Speaking of which, we had tumbled head over heels in love with a donkey named… well… Donkey. He had arrived at the sanctuary together with his mother Dinkey (! :-)) some time ago.
He was a strong, well-proportioned animal, with the softest furry ears, and an untidy mane that stood up in a ridge along his neck, vividly reminding me of my own tousled hairstyle in the morning. He had a short black line running from his withers to his shoulder, and a white snout with a soft muzzle.
Donkey had taken an instant liking to Richard, nuzzling against his chest, nibbling at his shirt buttons, and positively purring with pleasure, if donkeys could purr, that is. I don’t know what secrets he was sharing with my husband, when they looked each other deeply in the eyes like this, but there was unmistakeably a lot of love flowing back and forth!
So when it came to deciding which donkey we wanted to adopt, the choice had already been made for us! You can click here for a list of some of the donkeys available for adoption, with descriptions, and here for the adoption form.
We thanked Patricia for showing us around, and went across to the restaurant, which is called the Eseltjiesrus Country Kitchen, although it is completely independent of the sanctuary. It is run by Debbie and Jimmy Hall-Reece, and they are open from 10.00am to 17.00pm Thursdays to Sundays (closed Mondays to Wednesdays).
We were hungry ourselves now, so we sat down for a cup of coffee, a capuccino, a piece of cheese cake and a pair of scones with jam. Yum.
There is a gorgeous little gift shop behind the restaurant, which stocks all kinds of rustic, handmade gift items for house and garden. There is also a small nursery next to the gift shop, where you can pick up all manner of indigenous plants.
You can find out more about the donkey sanctuary here, and you can also connect with them via Facebook. And if you can speak Afrikaans, you can read this article by Colette du Plessis titled, appropriately, Donkiehemel op McGregor (Donkey Heaven in McGregor).
Because that really is the feeling you get when you visit here:
As the peace and tranquility of this special place seeps into your body, and as you simply share the space with the donkeys, you will feel your breathing slowing down and your heart beating more slowly.
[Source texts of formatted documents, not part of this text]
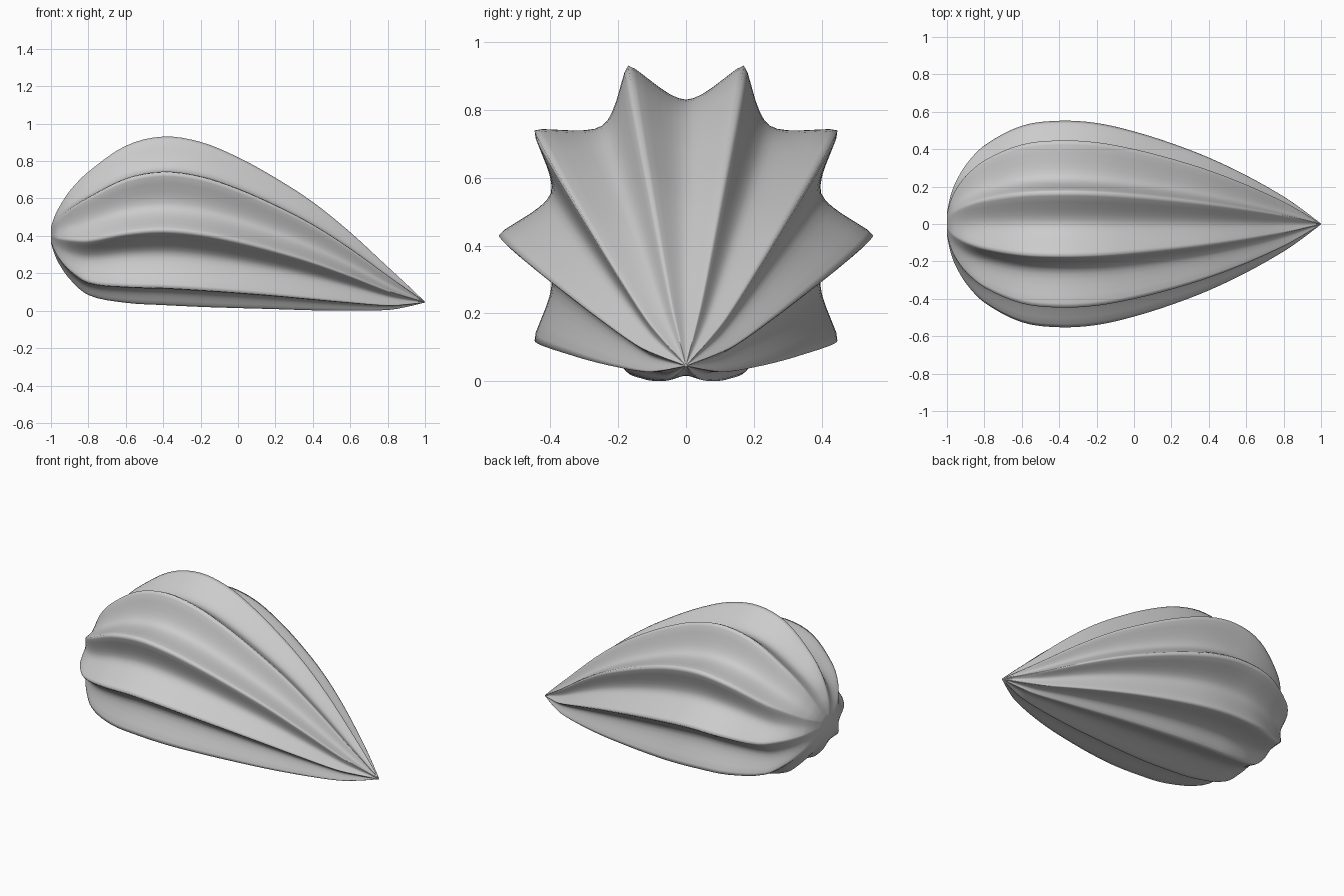
import bpy, bmesh, math
from mathutils import Vector

if "Cube" in bpy.data.objects:
    bpy.data.objects.remove(bpy.data.objects["Cube"])

# Stations along the body: x, axis height, vertical radius, half width, groove depth
stations = [
    (-1.0, .400, .050, .060, .06), (-.985, .393, .105, .135, .08),
    (-.96, .385, .170, .210, .12), (-.9, .378, .275, .315, .17),
    (-.8, .376, .385, .420, .21), (-.6, .415, .490, .525, .235),
    (-.4, .430, .526, .552, .24), (-.2, .412, .515, .540, .24),
    (0, .372, .471, .495, .24), (.2, .320, .410, .432, .24),
    (.4, .259, .338, .355, .24), (.6, .186, .245, .260, .24),
    (.8, .106, .135, .147, .24), (.9, .074, .072, .078, .24),
    (1.0, .045, .002, .002, .24)]

# Half of one groove: position from valley (0) to ridge (1), and rise
groove = [(0, 0), (.18, .045), (.36, .16), (.55, .35), (.75, .63), (.9, .88), (1, 1)]
RIBS = 10
FLAT_FROM, FLAT = .60, .46


def spline(points, steps):
    """Smooth interpolation by chord-aware Hermite curves through the stations."""
    slopes = []
    for i in range(len(points)):
        a, b = points[max(i - 1, 0)], points[min(i + 1, len(points) - 1)]
        slopes.append([(q - p) / (b[0] - a[0]) for p, q in zip(a, b)])
    out = []
    for i in range(len(points) - 1):
        a, b = points[i], points[i + 1]
        h = b[0] - a[0]
        for k in range(steps):
            t = k / steps
            w = (2*t**3 - 3*t*t + 1, t**3 - 2*t*t + t, 3*t*t - 2*t**3, t**3 - t*t)
            out.append([w[0]*p + w[1]*h*m + w[2]*q + w[3]*h*n
                        for p, q, m, n in zip(a, b, slopes[i], slopes[i + 1])])
    return out + [list(points[-1])]


# Star-shaped section as (angle, rise)
section = []
step = 2 * math.pi / RIBS
for rib in range(RIBS):
    for side, pts in ((-1, groove), (1, groove[::-1])):
        for t, f in (pts if side < 0 else pts[:-1]):
            if side > 0 and t == 1:
                continue
            section.append((step * rib + side * (1 - t) * step / 2, f))

# Ribbed body
bm = bmesh.new()
rings = []
for x, c, rz, ry, depth in spline(stations, 4):
    ring = []
    for ang, f in section:
        r = 1 - depth * (1 - f)
        y, z = r * math.cos(ang), r * math.sin(ang)
        if z < -FLAT_FROM:  # flattened underside
            z = -FLAT_FROM + (z + FLAT_FROM) * FLAT
        ring.append(bm.verts.new((x, ry * y, c + rz * z)))
    rings.append(ring)
for a, b in zip(rings, rings[1:]):
    for i in range(len(a)):
        j = (i + 1) % len(a)
        bm.faces.new((a[i], a[j], b[j], b[i]))

# Closed ends
for ring in (rings[0], rings[-1]):
    mid = bm.verts.new(sum((v.co for v in ring), Vector()) / len(ring))
    for i in range(len(ring)):
        bm.faces.new((mid, ring[i], ring[(i + 1) % len(ring)]))
bmesh.ops.recalc_face_normals(bm, faces=bm.faces)
low = min(v.co.z for v in bm.verts)
bmesh.ops.translate(bm, verts=bm.verts, vec=(0, 0, -low))

mesh = bpy.data.meshes.new("ribbed_body")
bm.to_mesh(mesh)
bm.free()
body = bpy.data.objects.new("ribbed_body", mesh)
bpy.context.collection.objects.link(body)
for p in mesh.polygons:
    p.use_smooth = True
You can feel your emotions settling, and the chattering mind becoming calm and peaceful. There was just stillness.
Click here to read Part V!